Wednesday, February 10, 2010

Question Wednesday

Q: If you had to spread words as a message to yourself across time and space (like 'Bad Wolf' in Doctor Who), what would your words be and why? And why do you need to leave a message to yourself?

A: Well, clearly, the reason I would need to leave myself a message is because I probably did one of the following:
1. Got lost and needed to leave directions.
2. Forgot to turn the oven off at home.
3. Lost my car keys.
a. Or cell phone.
b. Or wallet.

Anyway, if I had to leave a message to myself, it would probably be “Give ‘Em Hell Kid,” because, while somewhat verbose, it’s not only the title of a My Chemical Romance song (and therefore immediately recognizable to me), it also motivates me when I’m feeling kind of down about where my day/life/career is going.



Back to work. It’s supposed to snow like hell today/tomorrow, so maybe I’ll get a day off of work and have a little extra time to write. Thanks again to Julia for the question. If you have a question you'd like me to answer, feel free to
email it to me.


x-nic

Monday, February 8, 2010

Status Report Monday (with a dash of commentary)

Official word count for Harem of Droids: 45,059.

Honestly, I thought I had a little more than that, so seeing the little word count ticker in the bottom left of my screen increase so slowly makes me a little tetchy. I don't get as much done on the weekends as I'd like to, but I did spent a good amount of time on Sunday painting my grandmother's finger- and toenails bright flamingo pink (with glitter). That is time well spent, if you ask me.

Further time well spent is the five hours a day I spend driving, thinking about how to flesh out the setting, plot and characters of Awixa.
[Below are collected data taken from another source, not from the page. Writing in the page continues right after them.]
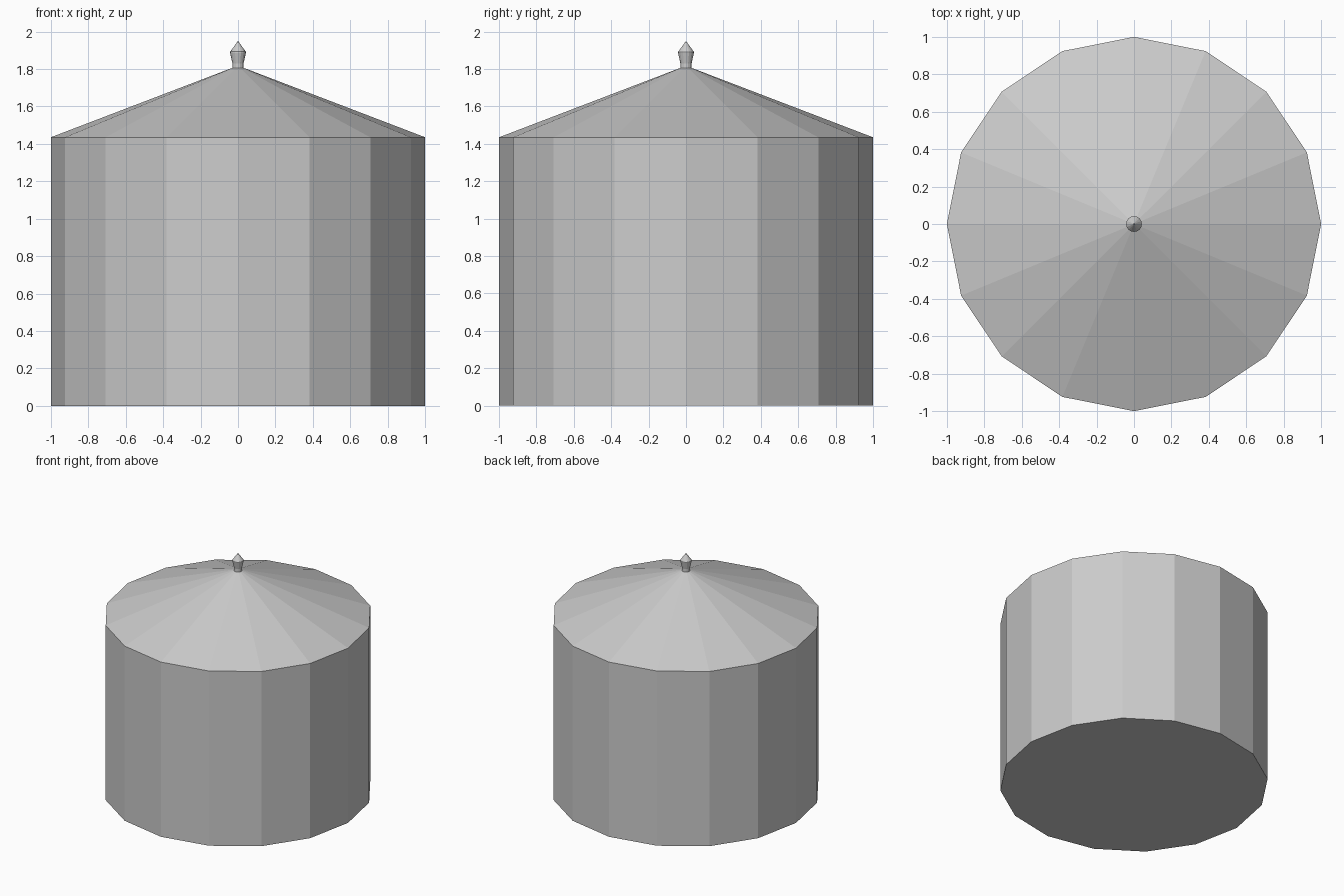
import bpy, bmesh
from math import cos, sin, pi

if "Cube" in bpy.data.objects:
    bpy.data.objects.remove(bpy.data.objects["Cube"])

SIDES = 16


def lathe(name, profile, close_bottom=False):
    """Revolve (radius, z) points into a flat-faced 16-sided shell."""
    bm = bmesh.new()
    rings = []
    for r, z in profile:
        if r == 0:
            rings.append([bm.verts.new((0, 0, z))])
        else:
            rings.append([bm.verts.new((r * cos(2 * pi * i / SIDES),
                                        r * sin(2 * pi * i / SIDES), z))
                          for i in range(SIDES)])
    for a, b in zip(rings, rings[1:]):
        for i in range(SIDES):
            j = (i + 1) % SIDES
            if len(b) == 1:
                bm.faces.new((a[i], a[j], b[0]))
            else:
                bm.faces.new((a[i], a[j], b[j], b[i]))
    if close_bottom:
        bm.faces.new(rings[0][::-1])
    mesh = bpy.data.meshes.new(name)
    bm.to_mesh(mesh)
    bm.free()
    obj = bpy.data.objects.new(name, mesh)
    bpy.context.collection.objects.link(obj)
    return obj


# Drum walls, in two courses, with a floor
lathe("lower_wall", [(1, 0), (1, 0.96)], close_bottom=True)
lathe("upper_wall", [(1, 0.96), (1, 1.435)])

# Shallow conical roof
lathe("roof", [(1, 1.435), (0.025, 1.808), (0, 1.815)])

# Flared finial with pointed cap
lathe("finial", [(0.03, 1.805), (0.03, 1.83), (0.042, 1.885),
                 (0.042, 1.892), (0, 1.95)])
This concept will not leave me alone. Since I plan to set it on Long Island, and I spend all day visiting various locales on Long Island, it's hard to escape it.
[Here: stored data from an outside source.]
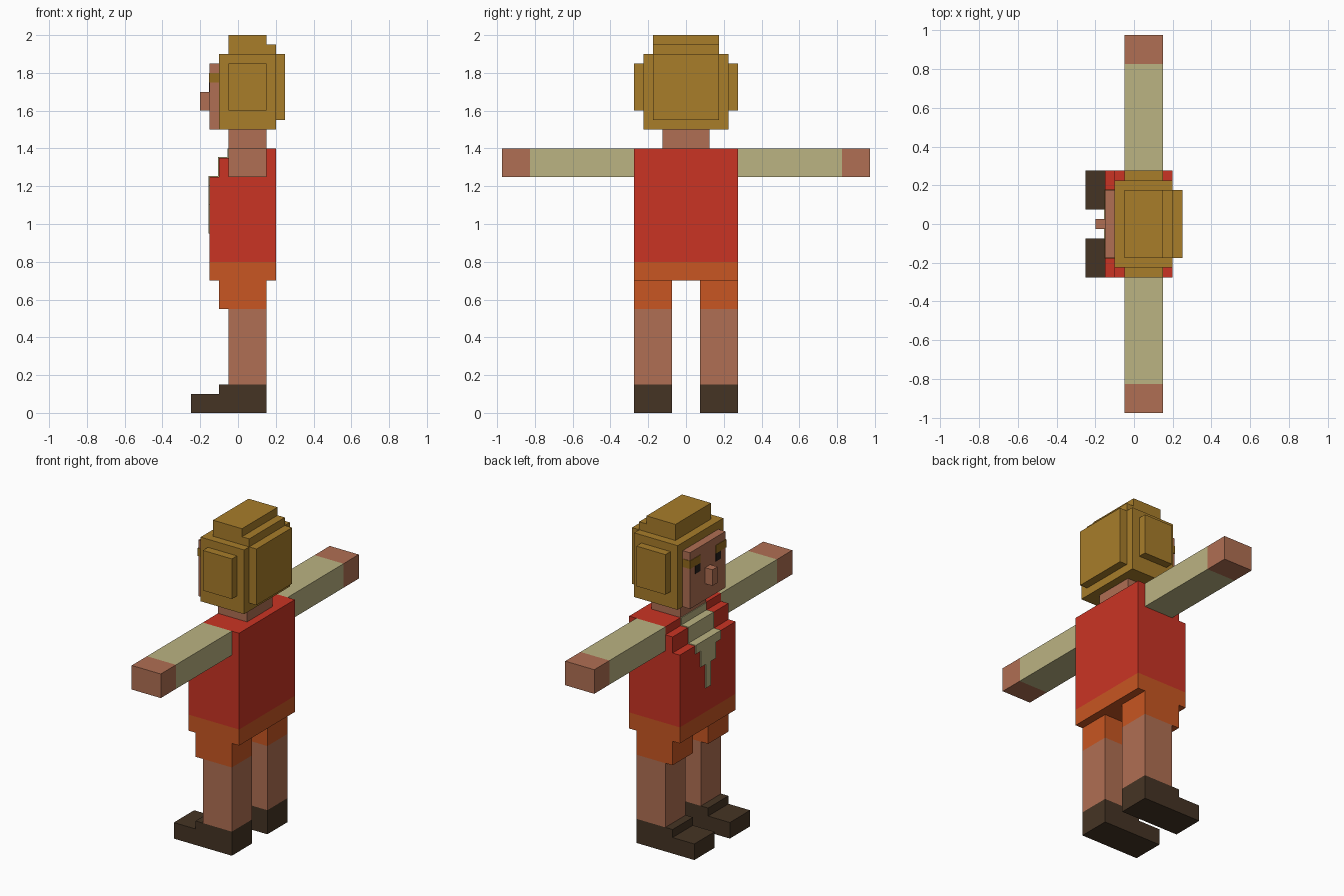
import bpy, bmesh

if "Cube" in bpy.data.objects:
    bpy.data.objects.remove(bpy.data.objects["Cube"])


def material(name, rgb):
    """Flat material from an sRGB 0-255 colour."""
    lin = [((c / 255 + 0.055) / 1.055) ** 2.4 for c in rgb]
    m = bpy.data.materials.new(name)
    m.diffuse_color = (*lin, 1)
    m.use_nodes = True
    m.node_tree.nodes["Principled BSDF"].inputs["Base Color"].default_value = m.diffuse_color
    return m


SKIN = material("skin", (176, 111, 83))
HAIR = material("golden hair", (168, 125, 42))
RED = material("red shirt", (202, 52, 36))
CREAM = material("cream cloth", (187, 179, 130))
ORANGE = material("orange shorts", (200, 86, 34))
BROWN = material("dark brown leather", (69, 52, 36))
BLACK = material("eye black", (38, 30, 26))
BROW = material("brow olive", (150, 108, 30))


def extrude(name, mat, pts, y0, y1):
    """Extrude an (x, z) side profile from y0 to y1."""
    bm = bmesh.new()
    face = bm.faces.new([bm.verts.new((x, y0, z)) for x, z in pts])
    res = bmesh.ops.extrude_face_region(bm, geom=[face])
    verts = [g for g in res["geom"] if isinstance(g, bmesh.types.BMVert)]
    bmesh.ops.translate(bm, verts=verts, vec=(0, y1 - y0, 0))
    bmesh.ops.recalc_face_normals(bm, faces=bm.faces[:])
    me = bpy.data.meshes.new(name)
    bm.to_mesh(me)
    bm.free()
    me.materials.append(mat)
    ob = bpy.data.objects.new(name, me)
    bpy.context.collection.objects.link(ob)
    return ob


def box(name, mat, x, y, z):
    pts = [(x[0], z[0]), (x[1], z[0]), (x[1], z[1]), (x[0], z[1])]
    return extrude(name, mat, pts, *y)


# Torso and shorts (the figure faces -x)
extrude("shirt", RED, [(-.15, .8), (.2, .8), (.2, 1.4), (-.05, 1.4), (-.05, 1.35),
                       (-.1, 1.35), (-.1, 1.25), (-.15, 1.25)], -.275, .275)
box("shorts_waist", ORANGE, (-.15, .2), (-.275, .275), (.7, .8))

# Cream collar following the chest steps, tapering to a point
T = .005
extrude("collar", CREAM, [
    (-.15 - T, 1.2), (-.15 - T, 1.25 + T), (-.1 - T, 1.25 + T), (-.1 - T, 1.35 + T),
    (-.05 - T, 1.35 + T), (-.05 - T, 1.4), (-.05, 1.4), (-.05, 1.35),
    (-.1, 1.35), (-.1, 1.25), (-.15, 1.25), (-.15, 1.2)], -.125, .125)
box("collar_middle", CREAM, (-.15 - T, -.15), (-.075, .075), (1.1, 1.2))
box("collar_tip", CREAM, (-.15 - T, -.15), (-.025, .025), (.95, 1.1))

# Neck, face and nose
box("neck", SKIN, (-.05, .15), (-.125, .125), (1.4, 1.5))
box("face", SKIN, (-.15, -.1), (-.175, .175), (1.5, 1.85))
box("nose", SKIN, (-.2, -.15), (-.025, .025), (1.6, 1.7))

# Hair
box("hair", HAIR, (-.1, .2), (-.225, .225), (1.5, 1.9))
box("hair_back", HAIR, (.2, .25), (-.175, .175), (1.55, 1.9))
extrude("hair_top", HAIR, [(-.05, 1.9), (.2, 1.9), (.2, 1.95), (.15, 1.95),
                           (.15, 2), (-.05, 2)], -.175, .175)

# Paired parts on both sides
for side, s in (("left", 1), ("right", -1)):
    def pair(a, b):
        return sorted((s * a, s * b))
    box(side + "_side_hair", HAIR, (-.05, .15), pair(.225, .275), (1.6, 1.85))
    box(side + "_eye", BLACK, (-.153, -.15), pair(.075, .125), (1.7, 1.75))
    box(side + "_brow", BROW, (-.153, -.1), pair(.075, .178), (1.75, 1.8))
    box(side + "_sleeve", CREAM, (-.05, .15), pair(.275, .825), (1.25, 1.4))
    # thin cap so the sleeve end meets the shirt cleanly
    box(side + "_hand", SKIN, (-.05, .15), pair(.825, .975), (1.25, 1.4))
    box(side + "_shorts_leg", ORANGE, (-.1, .15), pair(.075, .275), (.55, .7))
    box(side + "_leg", SKIN, (-.05, .15), pair(.075, .275), (.15, .55))
    extrude(side + "_shoe", BROWN, [(-.25, 0), (.15, 0), (.15, .15), (-.1, .15),
                                    (-.1, .1), (-.25, .1)], *pair(.075, .275))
Now, for the commentary I promised. Saturday, I re-watched SyFy's Alice. If you haven't seen it, I highly recommend it. It may have even ruined the Tim Burton version that is coming out shortly (even though I am really looking forward to the soundtrack: Almost Alice). Anyway, the SyFy version has a bit of a rom-com angle to it that doesn't detract from the movie, but did set me to thinking. Sure, the whole 'finding romance in an unlikely, somewhat extraordinary situation' is great, but what I want to know is: what happens to that couple three weeks later?
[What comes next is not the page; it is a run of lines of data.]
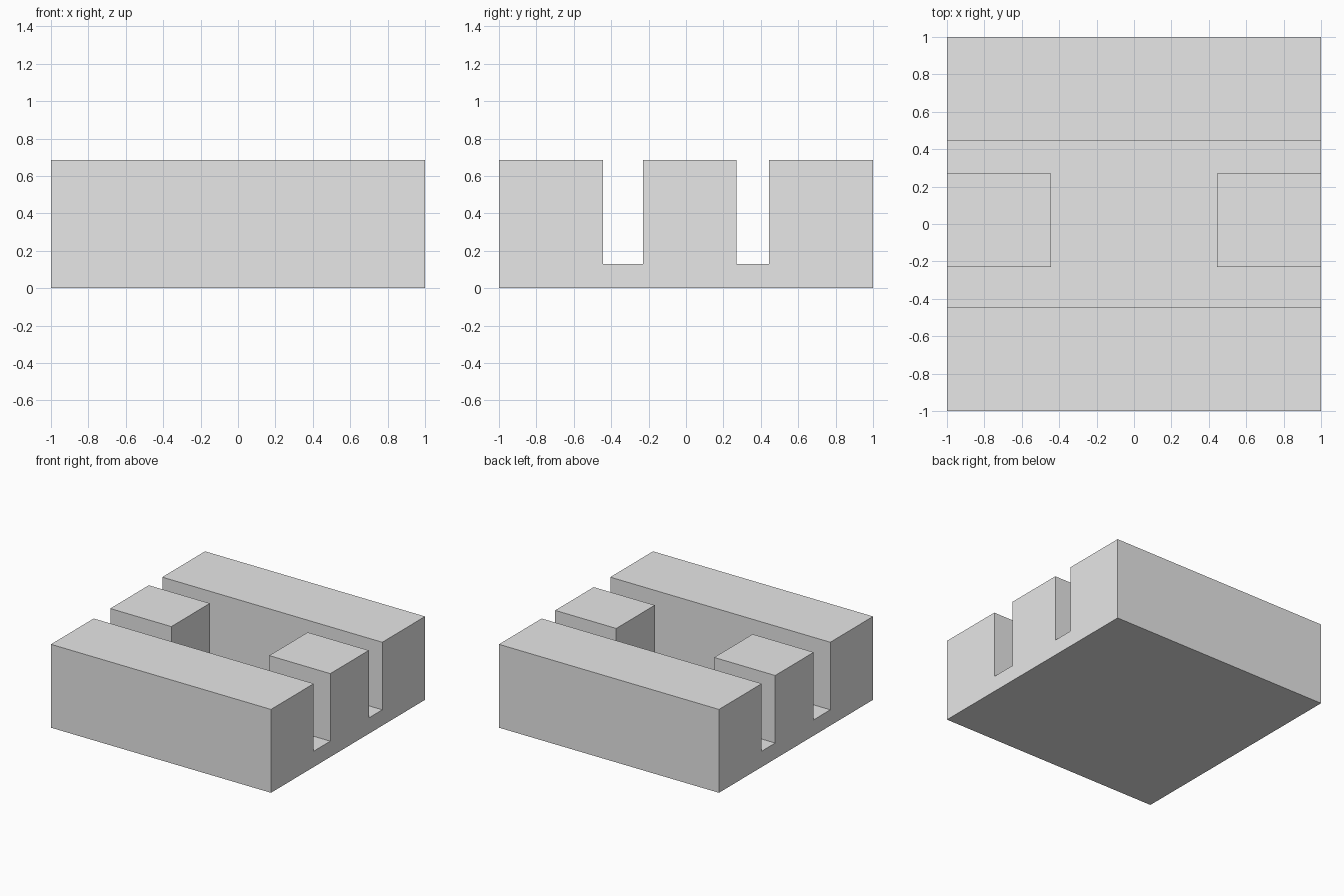
import bpy
import bmesh

HALF = 1.0        # half the block's width and depth
HEIGHT = 0.685    # full height
FLOOR = 0.13      # height of the channel floor
CHANNEL = 0.445   # half width of the channel and of the central gap
ISLAND_FRONT, ISLAND_BACK = -0.23, 0.27

cube = bpy.data.objects.get("Cube")
if cube:
    bpy.data.objects.remove(cube, do_unlink=True)

grey = bpy.data.materials.new("light grey")
grey.use_nodes = True
colour = (0.8, 0.8, 0.8, 1.0)
grey.diffuse_color = colour
grey.node_tree.nodes["Principled BSDF"].inputs["Base Color"].default_value = colour

# Plan divided into cells along the channel and island edges
xs = [-HALF, -CHANNEL, CHANNEL, HALF]
ys = [-HALF, -CHANNEL, ISLAND_FRONT, ISLAND_BACK, CHANNEL, HALF]


def is_raised(x, y):
    """Front and back rails, plus an island at each end of the channel."""
    rail = abs(y) > CHANNEL
    island = abs(x) > CHANNEL and ISLAND_FRONT < y < ISLAND_BACK
    return rail or island


bm = bmesh.new()
grid = [[bm.verts.new((x, y, 0)) for x in xs] for y in ys]
for row, above in zip(grid, grid[1:]):
    for i in range(len(xs) - 1):
        bm.faces.new((row[i], row[i + 1], above[i + 1], above[i]))


def raise_faces(faces, height):
    """Extrude faces straight up and return the new top faces."""
    result = bmesh.ops.extrude_face_region(bm, geom=faces)["geom"]
    verts = [g for g in result if isinstance(g, bmesh.types.BMVert)]
    bmesh.ops.translate(bm, verts=verts, vec=(0, 0, height))
    return [g for g in result if isinstance(g, bmesh.types.BMFace)]


# Base slab: keep the underside, then raise rails and islands from the floor
underside = bmesh.ops.duplicate(bm, geom=bm.faces[:])["geom"]
floor = raise_faces([f for f in bm.faces if f not in underside], FLOOR)
raised = [f for f in floor if is_raised(*f.calc_center_median().xy)]
raise_faces(raised, HEIGHT - FLOOR)

# Join the underside and merge coplanar cells into clean flat faces
bmesh.ops.remove_doubles(bm, verts=bm.verts[:], dist=0.0001)
bmesh.ops.recalc_face_normals(bm, faces=bm.faces[:])
bmesh.ops.dissolve_limit(bm, angle_limit=0.01, verts=bm.verts[:], edges=bm.edges[:])

mesh = bpy.data.meshes.new("slotted_block")
bm.to_mesh(mesh)
bm.free()
mesh.materials.append(grey)
block = bpy.data.objects.new("slotted_block", mesh)
bpy.context.collection.objects.link(block)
Once they're actually a couple, their adventure is over, and they've settled back down in their normal lives, how is this extraordinary relationship going to have any chance in a mundane kind of life? The arguments over who can’t pick up their goddamn underpants off the floor?; and why is your mother a hag, what do you mean, my mother is a hag?; and why is it so hard for you to just pay the friggin water bill without me having to expressly ask you to do it?; and good god, can you please just pick a restaurant that you want to eat at?

I desire to know the answers to these real life questions that plague relationships.

These mundane, domestic quandaries that make all the lovey-dovey crap that we see in the movie itself seem a particularly weak reason to initiate a relationship in the first place. It's like going to summer camp and making a new best friend. For that one week, the two of you are completely inseparable, and come the end you're going to stay in touch forever and ever amen, but in reality, you go home, get stuck back in your normal routine and lose interest. That thrill and excitement is gone, and life returns to pre-summer camp status. And yes, I realized that this is what fanfic is for, but once that 'aw-so-cute-squeaky-fuzzy-awesome-shiny' feeling you get at the end of a rom-com fades away, I just want to know that they'll be okay and real life won't ruin their relationship.

Anyway, that's enough cynicism for today. I am back off to work to see if I can pass that 50k mark without having to round up.

x-nic